## Exercise details
Every line containing the string "height" is to be copied from the records.

## Entries taken from a collection
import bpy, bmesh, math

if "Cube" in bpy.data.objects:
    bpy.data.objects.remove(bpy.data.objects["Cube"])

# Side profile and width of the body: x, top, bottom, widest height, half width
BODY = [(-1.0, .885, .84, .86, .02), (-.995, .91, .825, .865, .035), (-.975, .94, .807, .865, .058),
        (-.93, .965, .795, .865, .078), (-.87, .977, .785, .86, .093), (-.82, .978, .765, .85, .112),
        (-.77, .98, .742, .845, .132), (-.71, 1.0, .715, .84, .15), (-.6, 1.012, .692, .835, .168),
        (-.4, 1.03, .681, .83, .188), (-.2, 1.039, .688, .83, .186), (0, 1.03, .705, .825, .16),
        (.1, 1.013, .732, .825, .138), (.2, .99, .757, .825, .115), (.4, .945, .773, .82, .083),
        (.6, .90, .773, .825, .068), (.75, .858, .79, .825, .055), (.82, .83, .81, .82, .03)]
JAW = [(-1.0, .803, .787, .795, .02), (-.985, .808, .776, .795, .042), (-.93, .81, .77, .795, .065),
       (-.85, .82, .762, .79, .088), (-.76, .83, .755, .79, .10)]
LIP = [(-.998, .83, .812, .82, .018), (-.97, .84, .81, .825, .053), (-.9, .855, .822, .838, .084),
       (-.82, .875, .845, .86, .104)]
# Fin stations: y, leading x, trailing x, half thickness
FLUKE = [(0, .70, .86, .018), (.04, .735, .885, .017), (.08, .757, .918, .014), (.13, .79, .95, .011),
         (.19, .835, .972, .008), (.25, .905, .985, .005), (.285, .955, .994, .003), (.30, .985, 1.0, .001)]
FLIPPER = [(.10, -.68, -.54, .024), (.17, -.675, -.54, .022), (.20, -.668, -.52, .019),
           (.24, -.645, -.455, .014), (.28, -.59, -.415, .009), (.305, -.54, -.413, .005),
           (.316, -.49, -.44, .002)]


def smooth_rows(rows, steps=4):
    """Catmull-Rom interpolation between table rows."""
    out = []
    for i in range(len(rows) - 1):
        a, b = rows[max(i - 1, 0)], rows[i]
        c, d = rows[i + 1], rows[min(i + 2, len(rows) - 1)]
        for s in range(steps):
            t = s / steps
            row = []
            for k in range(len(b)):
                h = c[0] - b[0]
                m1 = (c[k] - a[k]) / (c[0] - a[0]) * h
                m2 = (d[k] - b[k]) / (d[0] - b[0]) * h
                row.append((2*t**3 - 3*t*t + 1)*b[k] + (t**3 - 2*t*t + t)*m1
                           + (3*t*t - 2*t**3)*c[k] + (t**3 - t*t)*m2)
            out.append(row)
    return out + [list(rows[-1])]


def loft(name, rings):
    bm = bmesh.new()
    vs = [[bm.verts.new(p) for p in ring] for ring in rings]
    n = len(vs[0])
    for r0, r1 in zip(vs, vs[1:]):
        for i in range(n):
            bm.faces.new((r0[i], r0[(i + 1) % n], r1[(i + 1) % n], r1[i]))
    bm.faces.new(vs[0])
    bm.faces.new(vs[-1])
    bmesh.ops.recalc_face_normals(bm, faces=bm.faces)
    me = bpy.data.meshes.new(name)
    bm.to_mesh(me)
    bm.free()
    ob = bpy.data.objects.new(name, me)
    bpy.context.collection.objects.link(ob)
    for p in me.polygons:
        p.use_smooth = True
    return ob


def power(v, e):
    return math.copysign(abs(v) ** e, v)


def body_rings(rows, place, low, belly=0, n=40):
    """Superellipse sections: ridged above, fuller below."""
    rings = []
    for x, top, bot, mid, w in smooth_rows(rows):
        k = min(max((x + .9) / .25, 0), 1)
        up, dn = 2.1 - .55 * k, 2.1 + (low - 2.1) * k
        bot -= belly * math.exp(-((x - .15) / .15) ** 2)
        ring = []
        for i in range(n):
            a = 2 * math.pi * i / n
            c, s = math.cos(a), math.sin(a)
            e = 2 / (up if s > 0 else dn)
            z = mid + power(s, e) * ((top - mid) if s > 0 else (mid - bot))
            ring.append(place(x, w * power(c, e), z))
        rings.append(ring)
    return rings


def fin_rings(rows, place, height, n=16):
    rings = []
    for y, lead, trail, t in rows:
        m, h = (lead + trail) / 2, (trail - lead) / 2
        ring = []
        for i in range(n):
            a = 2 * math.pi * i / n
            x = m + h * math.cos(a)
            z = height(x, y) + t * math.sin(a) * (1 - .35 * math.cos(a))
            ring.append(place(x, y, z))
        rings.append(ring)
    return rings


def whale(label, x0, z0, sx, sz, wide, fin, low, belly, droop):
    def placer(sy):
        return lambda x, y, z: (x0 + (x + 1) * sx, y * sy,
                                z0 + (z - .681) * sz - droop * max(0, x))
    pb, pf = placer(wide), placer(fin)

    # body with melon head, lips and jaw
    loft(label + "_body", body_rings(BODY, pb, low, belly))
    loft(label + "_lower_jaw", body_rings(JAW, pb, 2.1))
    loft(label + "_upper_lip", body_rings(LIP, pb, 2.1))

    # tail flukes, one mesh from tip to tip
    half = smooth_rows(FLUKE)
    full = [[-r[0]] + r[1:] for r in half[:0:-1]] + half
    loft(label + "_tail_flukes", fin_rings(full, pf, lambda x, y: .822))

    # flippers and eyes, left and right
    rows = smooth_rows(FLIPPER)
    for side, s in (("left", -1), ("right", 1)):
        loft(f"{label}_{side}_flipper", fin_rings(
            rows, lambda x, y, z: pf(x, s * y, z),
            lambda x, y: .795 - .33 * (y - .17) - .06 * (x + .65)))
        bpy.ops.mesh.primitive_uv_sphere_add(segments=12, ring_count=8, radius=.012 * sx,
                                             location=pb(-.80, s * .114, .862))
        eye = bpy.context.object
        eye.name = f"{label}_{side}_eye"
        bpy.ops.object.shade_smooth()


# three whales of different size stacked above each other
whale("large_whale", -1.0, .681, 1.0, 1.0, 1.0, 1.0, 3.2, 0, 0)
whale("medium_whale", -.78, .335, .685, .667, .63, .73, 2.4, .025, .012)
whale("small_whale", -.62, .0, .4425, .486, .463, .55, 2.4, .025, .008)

## Solution to this task
# Side profile and width of the body: x, top, bottom, widest height, half width
def fin_rings(rows, place, height, n=16):
            z = height(x, y) + t * math.sin(a) * (1 - .35 * math.cos(a))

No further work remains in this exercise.